First there was Edward Snowden, and now there is Arvind Kejriwal. Each is an icon of gutsy uprightness in his own sphere of action. Mr Snowden’s location remains shadowy, but he speaks globally; Mr Kejriwal’s impact is fast spreading beyond the local. And the two men have taken radically conflicting positions vis-à-vis spying. But they have done so out of a commitment to their own ideas of democracy. Mr Kejriwal seems to have been remarkably successful in arousing the dormant vigilante in each person who likes to think of himself or herself as an ethical agent. Every citizen of Delhi is now an anti-corruption inspector, and, with a bit of help from technology and a little training, could become a successful sting operator. So, a pen, a watch or a pair of glasses suddenly seems to have lost its innocence, for it could have a camera hidden inside to catch an unsuspecting offender. This would probably alarm Mr Snowden. George Orwell had imagined just one Big Brother, but Delhi could suddenly be full of them. The spying that Mr Snowden exposed on a global scale — the macro-spying — might appear to have trickled down to a level of ubiquitous micro-spying. This is also why it is ironic that the cheap spyware in the Delhi markets is mostly made in China. Surveillance States breed surveillance junkies.

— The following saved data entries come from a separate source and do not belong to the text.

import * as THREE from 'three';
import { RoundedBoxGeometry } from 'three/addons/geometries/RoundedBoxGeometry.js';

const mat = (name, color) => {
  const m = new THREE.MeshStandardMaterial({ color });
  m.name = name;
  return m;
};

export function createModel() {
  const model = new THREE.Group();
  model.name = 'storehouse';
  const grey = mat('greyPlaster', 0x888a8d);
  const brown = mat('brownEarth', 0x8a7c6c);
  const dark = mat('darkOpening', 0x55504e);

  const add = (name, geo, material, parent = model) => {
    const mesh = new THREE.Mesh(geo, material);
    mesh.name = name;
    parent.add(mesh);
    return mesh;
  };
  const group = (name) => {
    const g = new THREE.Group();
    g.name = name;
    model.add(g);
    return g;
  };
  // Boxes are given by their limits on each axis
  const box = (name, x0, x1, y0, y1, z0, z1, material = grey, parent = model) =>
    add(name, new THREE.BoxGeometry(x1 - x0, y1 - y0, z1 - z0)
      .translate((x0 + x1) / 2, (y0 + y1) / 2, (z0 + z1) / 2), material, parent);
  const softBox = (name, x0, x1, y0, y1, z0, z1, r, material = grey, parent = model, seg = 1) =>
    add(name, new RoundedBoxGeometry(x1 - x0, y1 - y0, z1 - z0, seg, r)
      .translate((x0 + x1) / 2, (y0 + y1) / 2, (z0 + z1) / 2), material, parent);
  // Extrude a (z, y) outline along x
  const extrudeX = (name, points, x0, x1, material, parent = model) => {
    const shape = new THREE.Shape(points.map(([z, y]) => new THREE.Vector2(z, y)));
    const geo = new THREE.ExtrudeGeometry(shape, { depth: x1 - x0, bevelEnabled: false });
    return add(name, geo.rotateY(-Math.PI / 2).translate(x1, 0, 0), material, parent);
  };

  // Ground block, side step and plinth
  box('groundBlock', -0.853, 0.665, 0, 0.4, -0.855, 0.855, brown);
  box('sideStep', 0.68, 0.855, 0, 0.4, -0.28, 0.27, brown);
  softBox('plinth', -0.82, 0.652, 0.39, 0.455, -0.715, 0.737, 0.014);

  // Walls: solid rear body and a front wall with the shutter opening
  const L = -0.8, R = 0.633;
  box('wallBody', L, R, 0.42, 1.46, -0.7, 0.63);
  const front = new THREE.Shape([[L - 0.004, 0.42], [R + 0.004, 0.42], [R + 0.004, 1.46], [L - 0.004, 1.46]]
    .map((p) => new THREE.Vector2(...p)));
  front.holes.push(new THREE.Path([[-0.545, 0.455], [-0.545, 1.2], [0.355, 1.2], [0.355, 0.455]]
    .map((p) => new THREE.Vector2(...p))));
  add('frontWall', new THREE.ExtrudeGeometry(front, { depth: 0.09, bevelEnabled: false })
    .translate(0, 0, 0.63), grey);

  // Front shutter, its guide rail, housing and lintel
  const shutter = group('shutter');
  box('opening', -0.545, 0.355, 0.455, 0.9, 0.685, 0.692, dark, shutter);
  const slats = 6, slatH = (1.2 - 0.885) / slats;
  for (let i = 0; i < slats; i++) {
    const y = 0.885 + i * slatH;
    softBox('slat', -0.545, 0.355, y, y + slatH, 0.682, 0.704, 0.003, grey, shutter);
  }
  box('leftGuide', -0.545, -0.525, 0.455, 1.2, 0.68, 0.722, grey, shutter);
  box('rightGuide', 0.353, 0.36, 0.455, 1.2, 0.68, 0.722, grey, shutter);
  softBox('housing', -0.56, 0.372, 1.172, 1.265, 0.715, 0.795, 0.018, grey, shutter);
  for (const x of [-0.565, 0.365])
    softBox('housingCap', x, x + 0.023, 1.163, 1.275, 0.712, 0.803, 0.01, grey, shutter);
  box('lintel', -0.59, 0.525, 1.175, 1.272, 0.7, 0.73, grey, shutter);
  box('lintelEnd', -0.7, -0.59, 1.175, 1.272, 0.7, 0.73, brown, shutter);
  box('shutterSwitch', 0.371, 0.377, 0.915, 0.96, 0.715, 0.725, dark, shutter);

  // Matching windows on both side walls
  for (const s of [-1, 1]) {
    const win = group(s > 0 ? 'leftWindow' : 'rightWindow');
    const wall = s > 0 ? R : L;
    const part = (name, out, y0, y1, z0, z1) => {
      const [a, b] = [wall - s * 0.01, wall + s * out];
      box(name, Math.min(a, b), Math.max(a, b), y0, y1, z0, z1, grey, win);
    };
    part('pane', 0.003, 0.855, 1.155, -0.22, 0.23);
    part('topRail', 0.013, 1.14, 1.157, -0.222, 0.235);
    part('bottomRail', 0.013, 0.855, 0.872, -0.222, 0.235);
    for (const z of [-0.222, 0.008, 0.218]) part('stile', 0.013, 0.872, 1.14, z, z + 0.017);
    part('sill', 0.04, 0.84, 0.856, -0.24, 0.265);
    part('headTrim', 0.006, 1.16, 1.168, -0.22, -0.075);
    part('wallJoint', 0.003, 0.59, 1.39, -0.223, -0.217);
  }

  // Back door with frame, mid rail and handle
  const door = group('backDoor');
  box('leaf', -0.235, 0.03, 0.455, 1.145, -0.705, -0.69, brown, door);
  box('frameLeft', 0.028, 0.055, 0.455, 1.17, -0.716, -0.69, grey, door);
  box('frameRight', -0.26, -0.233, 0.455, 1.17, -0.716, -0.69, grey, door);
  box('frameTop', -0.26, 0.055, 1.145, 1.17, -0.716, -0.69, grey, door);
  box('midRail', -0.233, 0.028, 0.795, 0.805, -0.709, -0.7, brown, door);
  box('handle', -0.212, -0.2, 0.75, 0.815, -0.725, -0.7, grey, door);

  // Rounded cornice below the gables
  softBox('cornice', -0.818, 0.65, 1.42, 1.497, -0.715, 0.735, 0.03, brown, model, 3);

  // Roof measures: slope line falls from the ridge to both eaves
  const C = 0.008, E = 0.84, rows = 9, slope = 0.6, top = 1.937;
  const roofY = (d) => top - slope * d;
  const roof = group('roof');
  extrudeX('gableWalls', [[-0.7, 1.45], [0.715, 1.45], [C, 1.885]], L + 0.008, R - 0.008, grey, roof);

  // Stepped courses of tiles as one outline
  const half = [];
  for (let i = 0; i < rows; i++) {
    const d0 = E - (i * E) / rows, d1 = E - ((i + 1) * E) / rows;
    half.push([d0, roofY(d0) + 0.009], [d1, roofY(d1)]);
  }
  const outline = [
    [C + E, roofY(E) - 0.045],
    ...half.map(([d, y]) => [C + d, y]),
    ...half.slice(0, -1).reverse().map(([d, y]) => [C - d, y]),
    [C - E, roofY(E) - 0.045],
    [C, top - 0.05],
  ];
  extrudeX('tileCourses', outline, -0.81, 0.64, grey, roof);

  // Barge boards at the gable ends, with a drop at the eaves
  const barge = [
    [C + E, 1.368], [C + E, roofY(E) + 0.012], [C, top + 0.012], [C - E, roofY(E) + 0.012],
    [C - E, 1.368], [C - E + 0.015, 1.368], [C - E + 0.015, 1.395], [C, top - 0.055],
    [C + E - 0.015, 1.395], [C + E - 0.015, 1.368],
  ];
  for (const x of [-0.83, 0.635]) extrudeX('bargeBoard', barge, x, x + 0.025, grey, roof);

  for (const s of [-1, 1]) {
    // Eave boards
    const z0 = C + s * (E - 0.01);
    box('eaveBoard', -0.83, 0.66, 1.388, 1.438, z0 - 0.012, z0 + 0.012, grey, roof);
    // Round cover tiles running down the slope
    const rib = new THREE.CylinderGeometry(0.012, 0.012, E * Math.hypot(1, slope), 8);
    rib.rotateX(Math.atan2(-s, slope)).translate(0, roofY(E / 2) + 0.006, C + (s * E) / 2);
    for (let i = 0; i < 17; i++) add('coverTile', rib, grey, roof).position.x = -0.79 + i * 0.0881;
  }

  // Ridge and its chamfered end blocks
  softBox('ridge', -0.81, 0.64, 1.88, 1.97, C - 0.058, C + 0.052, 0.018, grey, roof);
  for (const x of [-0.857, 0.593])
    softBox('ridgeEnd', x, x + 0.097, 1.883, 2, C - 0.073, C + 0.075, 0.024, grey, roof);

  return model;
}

It would be wrong to assume that these gadgets have found their way into Delhi overnight. They were always there, and were being used mostly for purposes that are corrupt in all sorts of different ways — sometimes involving illegal, often sordid, forms of covert intrusiveness in both the private and the public spheres. But does it make sense anymore, after what Mr Snowden has revealed, to talk about the private and the public? Perhaps the entire vocabulary of privacy is last year’s language. Those who cling to it do so out of a naïveté or idealism that is laughably passé. So, armed with these secret cameras, people — self-consciously right-thinking, upright people — would turn the gaze of surveillance back upon those who had taken for granted their own power to keep an eye on others. This reversed surveillance could be a good thing — a new kind of empowerment producing a new form of democracy, in a jaded and cynical polity where a pen becomes a mightier weapon only when there is a camera hidden inside it.

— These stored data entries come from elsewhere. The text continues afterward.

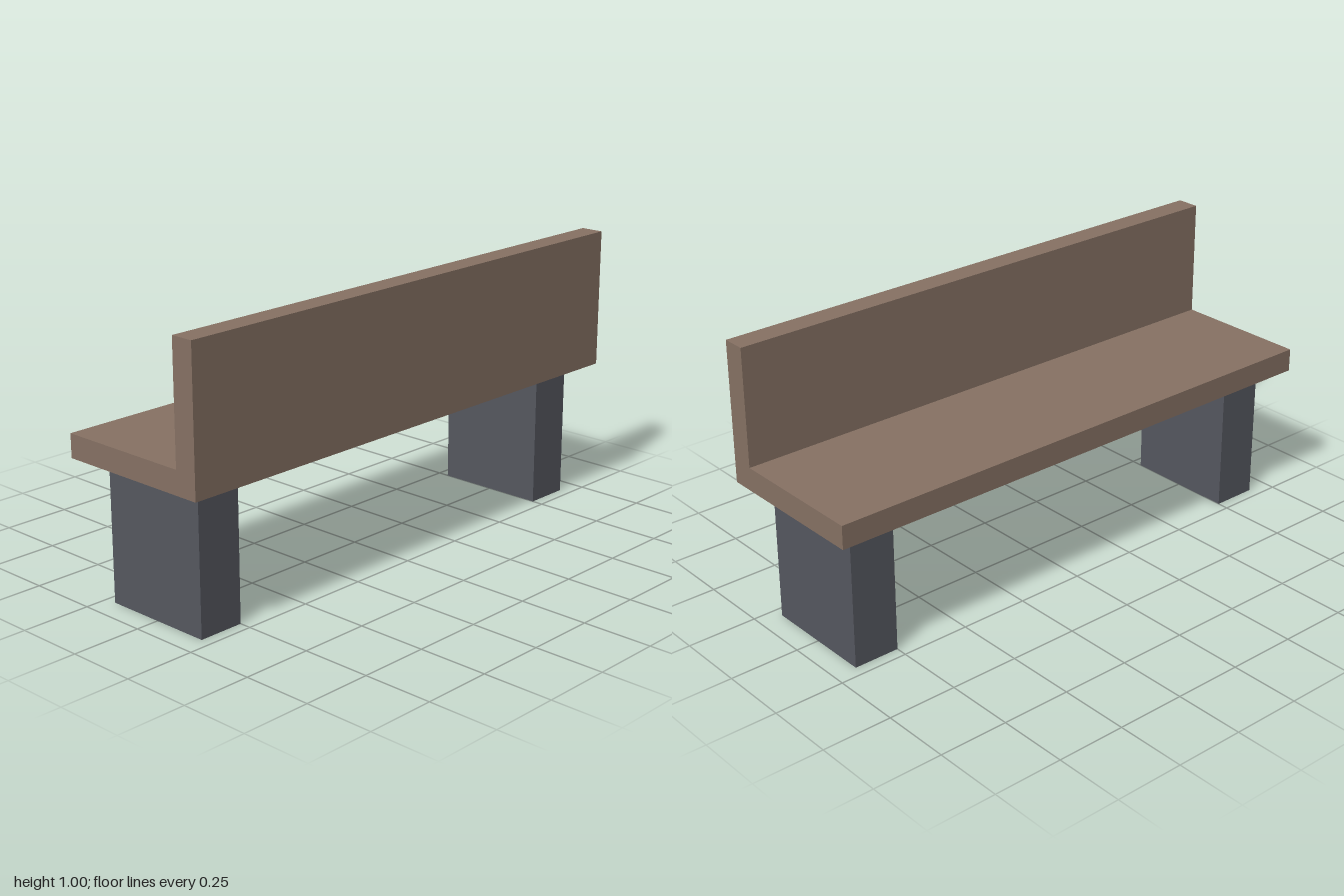
import * as THREE from 'three';

export function createModel() {
  const bench = new THREE.Group();
  bench.name = 'bench';

  const wood = new THREE.MeshStandardMaterial({ color: 0x877264 });
  wood.name = 'brown wood';
  const stone = new THREE.MeshStandardMaterial({ color: 0x565860 });
  stone.name = 'dark grey stone';

  // Seat and backrest: one L-shaped section run along the length
  const halfDepth = 0.2917, thickness = 0.0833, seatBottom = 0.5, top = 1, length = 2;
  const section = new THREE.Shape([
    [-halfDepth, seatBottom],
    [halfDepth, seatBottom],
    [halfDepth, seatBottom + thickness],
    [-halfDepth + thickness, seatBottom + thickness],
    [-halfDepth + thickness, top],
    [-halfDepth, top],
  ].map(([x, y]) => new THREE.Vector2(x, y)));
  const seatGeometry = new THREE.ExtrudeGeometry(section, { depth: length, bevelEnabled: false });
  seatGeometry.translate(0, 0, -length / 2);
  seatGeometry.rotateY(Math.PI / 2); // backrest ends up at +z
  const seat = new THREE.Mesh(seatGeometry, wood);
  seat.name = 'seatAndBackrest';
  bench.add(seat);

  // Block legs, mirrored left and right
  const legGeometry = new THREE.BoxGeometry(0.1667, seatBottom, 0.4167);
  for (const [name, side] of [['leftLeg', 1], ['rightLeg', -1]]) {
    const leg = new THREE.Mesh(legGeometry, stone);
    leg.name = name;
    leg.position.set(side * 0.8333, seatBottom / 2, 0);
    bench.add(leg);
  }

  return bench;
}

Yet, it is difficult to believe that spying, or voyeurism, can suddenly be washed clean of its inherent corruptibility when used by people who have suddenly woken up to their right to take up the fight against corruption. Just as it is difficult to feel instantly comforted by the marketing of a new revolver specially designed for women — called Nirbheek, or fearless, in memory of the Delhi gangrape victim. There might be something, after all, in heeding Mr Snowden’s Yuletide warning to the world, that a child born today will grow up with no conception of privacy at all.